### Extracted material
..........
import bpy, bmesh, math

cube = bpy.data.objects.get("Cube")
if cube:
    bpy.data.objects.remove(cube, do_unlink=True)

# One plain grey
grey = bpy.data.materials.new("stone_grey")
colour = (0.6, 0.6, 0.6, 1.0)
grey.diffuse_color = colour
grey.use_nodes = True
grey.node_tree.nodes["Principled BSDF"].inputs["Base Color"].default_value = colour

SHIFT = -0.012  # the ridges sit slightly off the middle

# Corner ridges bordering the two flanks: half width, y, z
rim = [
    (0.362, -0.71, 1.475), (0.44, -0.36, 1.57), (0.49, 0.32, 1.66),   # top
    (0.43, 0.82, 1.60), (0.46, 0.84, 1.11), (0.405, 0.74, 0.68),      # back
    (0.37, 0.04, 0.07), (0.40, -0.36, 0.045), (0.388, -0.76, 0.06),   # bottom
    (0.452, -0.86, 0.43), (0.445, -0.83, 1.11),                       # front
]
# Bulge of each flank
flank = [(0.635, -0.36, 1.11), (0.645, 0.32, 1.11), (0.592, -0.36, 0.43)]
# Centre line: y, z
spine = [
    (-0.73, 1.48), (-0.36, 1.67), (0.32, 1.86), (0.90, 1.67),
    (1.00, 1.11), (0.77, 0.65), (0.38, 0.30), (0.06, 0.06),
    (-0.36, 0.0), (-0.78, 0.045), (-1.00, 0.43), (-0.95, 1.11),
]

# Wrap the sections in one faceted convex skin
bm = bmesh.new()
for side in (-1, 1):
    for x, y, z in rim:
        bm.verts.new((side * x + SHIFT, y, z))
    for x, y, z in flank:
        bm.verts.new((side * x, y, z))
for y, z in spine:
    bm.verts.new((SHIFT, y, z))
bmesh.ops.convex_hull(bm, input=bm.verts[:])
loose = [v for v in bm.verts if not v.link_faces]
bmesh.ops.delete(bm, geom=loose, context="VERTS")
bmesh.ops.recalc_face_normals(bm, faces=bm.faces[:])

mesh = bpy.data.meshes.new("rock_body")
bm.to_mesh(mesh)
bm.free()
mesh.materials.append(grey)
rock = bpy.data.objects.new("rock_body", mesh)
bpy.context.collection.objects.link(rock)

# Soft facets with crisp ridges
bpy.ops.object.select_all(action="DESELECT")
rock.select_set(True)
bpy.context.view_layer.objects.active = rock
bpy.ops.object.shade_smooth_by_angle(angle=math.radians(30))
..........
### Exercise details
From the first line of the listing above to the line that contains "SHIFT = -0.012", inclusive, restate every line word for word. Nothing else belongs in the answer.

### Answer
import bpy, bmesh, math

cube = bpy.data.objects.get("Cube")
if cube:
    bpy.data.objects.remove(cube, do_unlink=True)

# One plain grey
grey = bpy.data.materials.new("stone_grey")
colour = (0.6, 0.6, 0.6, 1.0)
grey.diffuse_color = colour
grey.use_nodes = True
grey.node_tree.nodes["Principled BSDF"].inputs["Base Color"].default_value = colour

SHIFT = -0.012  # the ridges sit slightly off the middle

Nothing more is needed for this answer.